After 80 days, the mice’s brains are dissected, cut into very thin slices, and analyzed. The result is clear: Mice from the fertilization condition are 6% thicker than rodents raised in depleted cages, and a proportion of Each neuron is more important. Marianne and her colleagues have just demonstrated for the first time the existence of what we now call and to highlight the unexpected importance of glial cells in . after several The study was recently published in the journal Science.
What was Marianne Diamond carrying in her little box?
Marianne still has to contend with a lot of bias, especially now that the publication of her study has shaken up then-held beliefs about the immutability of the brain, but she continues to defend her work patiently and objectively. A teacher who is adored by her students, we regularly see her going to the stands or coming back from her with a small box in her hand. She hides inside an authentic mind that she loves to present to her students at the beginning of the year.
In 1984, Marian’s office in Berkeley became home to another container with unusual contents: a jar of mayonnaise sent by Thomas Harvey, which contained 4 parts of Albert’s brain..
The conditions for obtaining this strange effect are controversial to say the least. After all, the instructions that the famous scientist left at his death were quite clear: I burn my body and scatter gray in secret because I do not wish to be an idol.
The disobedience that sheds light on science
But Thomas Harvey, responsible forfrom the deceased , do not intend to respect these wishes.

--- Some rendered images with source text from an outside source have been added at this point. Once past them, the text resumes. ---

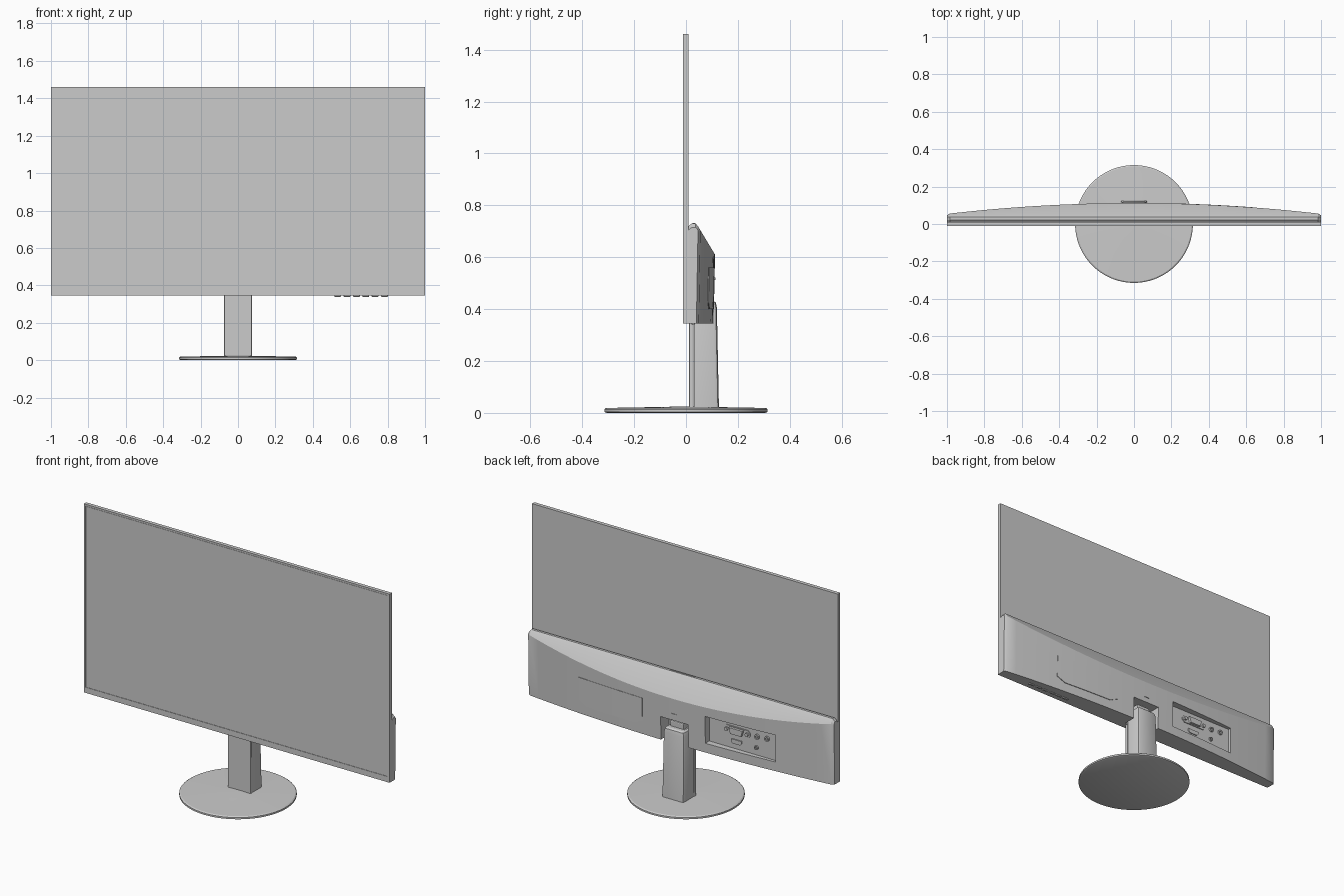
import bpy, bmesh, math

if "Cube" in bpy.data.objects:
    bpy.data.objects.remove(bpy.data.objects["Cube"])

grey = bpy.data.materials.new("plain_grey")
grey.diffuse_color = (0.6, 0.6, 0.6, 1)
grey.use_nodes = True
grey.node_tree.nodes["Principled BSDF"].inputs["Base Color"].default_value = grey.diffuse_color


def finish(name, bm, smooth=True):
    """Turn a bmesh into a named, coloured object."""
    bmesh.ops.recalc_face_normals(bm, faces=bm.faces)
    me = bpy.data.meshes.new(name)
    bm.to_mesh(me)
    bm.free()
    ob = bpy.data.objects.new(name, me)
    bpy.context.collection.objects.link(ob)
    me.materials.append(grey)
    if smooth:
        shade(ob)
    return ob


def shade(ob):
    bpy.ops.object.select_all(action='DESELECT')
    ob.select_set(True)
    bpy.context.view_layer.objects.active = ob
    bpy.ops.object.shade_smooth_by_angle(angle=math.radians(30))


def box(name, x, y, z, bevel=0.0):
    """Box from (min, max) ranges."""
    bm = bmesh.new()
    bmesh.ops.create_cube(bm, size=1)
    for v in bm.verts:
        for i, r in enumerate((x, y, z)):
            v.co[i] = r[0] if v.co[i] < 0 else r[1]
    if bevel:
        bmesh.ops.bevel(bm, geom=bm.edges[:], offset=bevel, segments=2,
                        profile=0.5, affect='EDGES')
    return finish(name, bm, False)


def loft(name, rings):
    """Skin between rings of points and cap both ends."""
    bm = bmesh.new()
    vs = [[bm.verts.new(p) for p in r] for r in rings]
    n = len(vs[0])
    for a, b in zip(vs, vs[1:]):
        for i in range(n):
            j = (i + 1) % n
            bm.faces.new((a[i], a[j], b[j], b[i]))
    bm.faces.new(vs[0])
    bm.faces.new(vs[-1])
    return finish(name, bm)


def prism_y(name, pts, y0, y1):
    """Extrude an x-z outline along y."""
    return loft(name, [[(x, y, z) for x, z in pts] for y in (y0, y1)])


def circle(cx, cz, r, n=20):
    return [(cx + r * math.cos(2 * math.pi * i / n),
             cz + r * math.sin(2 * math.pi * i / n)) for i in range(n)]


def cut(ob, cutter):
    cutter.hide_render = True
    m = ob.modifiers.new("cut", 'BOOLEAN')
    m.operation = 'DIFFERENCE'
    m.solver = 'EXACT'
    m.object = cutter
    bpy.context.view_layer.objects.active = ob
    bpy.ops.object.modifier_apply(modifier=m.name)
    bpy.data.objects.remove(cutter)


# Thin display panel with screen and narrow bezels
box("panel_body", (-1, 1), (-0.0095, 0.010), (0.345, 1.46))
box("screen", (-0.986, 0.986), (-0.0112, -0.009), (0.381, 1.448))
box("bottom_bezel", (-1, 1), (-0.012, -0.009), (0.345, 0.378))
box("top_bezel", (-1, 1), (-0.012, -0.009), (1.451, 1.46))
for s in (-1, 1):
    box("side_bezel", sorted((s * 0.988, s)), (-0.012, -0.009), (0.378, 1.451))


# Curved rear housing, thick in the middle and thin at the ends
def back_y(x):
    return 0.112 - 0.058 * x * x


def section(x):
    end = abs(x) > 0.99
    y = back_y(x) - (0.008 if end else 0)
    top = 0.715 if end else 0.73
    fold = min(0.72 - (y - 0.046) / 0.066 * 0.11, top - 0.02)
    return [(x, 0.008, 0.345), (x, y - 0.006, 0.345), (x, y, fold),
            (x, 0.046, top - 0.01), (x, 0.037, top),
            (x, 0.022, top), (x, 0.008, top - 0.012)]


xs = [-1] + [-0.985 + 1.97 * i / 32 for i in range(33)] + [1]
housing = loft("rear_housing", [section(x) for x in xs])
cut(housing, box("pocket_cutter", (-0.09, 0.09), (0.03, 0.2), (0.3, 0.482)))
cut(housing, box("port_cutter", (-0.645, -0.20), (0.068, 0.2), (0.40, 0.56)))
shade(housing)

# Shallow cover plate on the other half, following the curve
cover = []
for i in range(9):
    x = 0.21 + 0.43 * i / 8
    c = 0.025 if i in (0, 8) else 0
    y = back_y(x)
    cover.append([(x, y - 0.012, 0.40 + c), (x, y - 0.001, 0.40 + c),
                  (x, y + 0.0008, 0.56), (x, y - 0.012, 0.56)])
loft("rear_cover", cover)

# Connectors inside the port recess
F = 0.067
prism_y("video_plate", [(-0.47, 0.50), (-0.455, 0.485), (-0.315, 0.485), (-0.30, 0.50),
                        (-0.30, 0.515), (-0.315, 0.53), (-0.455, 0.53), (-0.47, 0.515)],
        F, 0.073)
prism_y("video_socket", [(-0.42, 0.49), (-0.35, 0.49), (-0.34, 0.525), (-0.43, 0.525)],
        F, 0.088)
for x in (-0.452, -0.318):
    prism_y("video_screw", circle(x, 0.508, 0.011, 6), F, 0.084)
prism_y("digital_socket", [(-0.405, 0.43), (-0.355, 0.43), (-0.345, 0.44), (-0.345, 0.455),
                           (-0.415, 0.455), (-0.415, 0.44)], F, 0.074)
for x, z, r in ((-0.515, 0.51, 0.015), (-0.58, 0.515, 0.015), (-0.51, 0.445, 0.012)):
    jack = prism_y("round_jack", circle(x, z, r), F, 0.077)
    cut(jack, prism_y("jack_cutter", circle(x, z, r * 0.55), 0.070, 0.1))
    shade(jack)

# Small details: lock slot plate, top catch, control buttons
box("lock_plate", (-0.016, 0.016), (0.10, 0.1135), (0.512, 0.522))
box("top_catch", (-0.08, 0.08), (0.026, 0.034), (0.725, 0.7325))
for i in range(6):
    x = 0.515 + 0.05 * i
    box("control_button", (x, x + 0.036), (0.022, 0.034), (0.339, 0.35), 0.002)


# Stand neck: chamfered column behind a thin front plate
def neck_ring(z, w, y1, c=0.014, y0=0.03):
    return [(-w, y0, z), (w, y0, z), (w, y1 - c, z), (w - c * 0.3, y1 - c * 0.3, z),
            (w - c, y1, z), (-w + c, y1, z), (-w + c * 0.3, y1 - c * 0.3, z),
            (-w, y1 - c, z)]


loft("neck_column", [neck_ring(0.018, 0.072, 0.127), neck_ring(0.405, 0.068, 0.119),
                     neck_ring(0.425, 0.063, 0.115), neck_ring(0.432, 0.054, 0.106)])
box("neck_front_plate", (-0.074, 0.074), (0.012, 0.029), (0.018, 0.36), 0.003)
box("neck_hinge", (-0.045, 0.045), (0.025, 0.085), (0.42, 0.465), 0.006)

# Round foot, turned from a profile
foot = [(0.306, 0), (0.315, 0.004), (0.315, 0.014), (0.308, 0.019), (0.09, 0.023), (0.01, 0.025)]
loft("round_foot", [[(r * math.cos(a), r * math.sin(a), z)
                     for a in (2 * math.pi * i / 72 for i in range(72))] for r, z in foot])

He extracts everything he can from the body entrusted to him, including his internal organs , which he sends to Einstein’s ophthalmologist and whose brain he keeps at home; Then he sends the remains to the departments charged with cremation. However, the theft was soon noticed, and Princeton Hospital shot Harvey on the spot.
The Einstein family, for their part, pointed the finger at the sacrilegious act committed beforeAnd only reluctantly did the scientist’s son allow Harvey to preserve the brain. This one is quick to chop it up into 240 tiny pieces that he keeps in silico, and apart from a few shipments to scientists around the world, Albert Einstein’s brain ends up resting for 40 years in various cans and boxes, gathering dust in a Harvey vault.
What reveals the anatomy of Einstein’s brain?
Fortunately, Marianne doesn’t intend to leave these bits of pink flesh in her jar. The method of memorization that Harvey uses is exactly what he needs: he will be able, as withMice, cut the cortex of the physicist into thin slices and observe in detail the distribution of the cells that make up it. focus her attention on superior and inferior parietal of the right and left hemispheres and then compares the results with identical regions taken from 11 male human brains.
Conclusion: Region 39, known as Brodmann’s region, has the highest number of glial cells in the world, more specificallyresponsible for supplying and repairing neurons and oligodendrocytes that are involved in their proper connections.
The study is the first to look at Einstein’s brain, but its results will remain controversial, as will those of the studies that will follow. It is difficult to interpret analyzes of a brain that has been dead for nearly 30 years with certainty, and to find other brains of the same age and relatively healthy to compare with them.
Although the general public today remembers Marianne Diamond as the woman who explained Einstein’s brain, it was her experience with mice that elevated her to the status of great scientists of the last century. Marianne continued teaching at Berkeley until the age of 80 and until she became Where the university broadcasts its courses. She passed away on July 25, 2017, at the age of 90. History does not tell us whether his brain was bequeathed to science.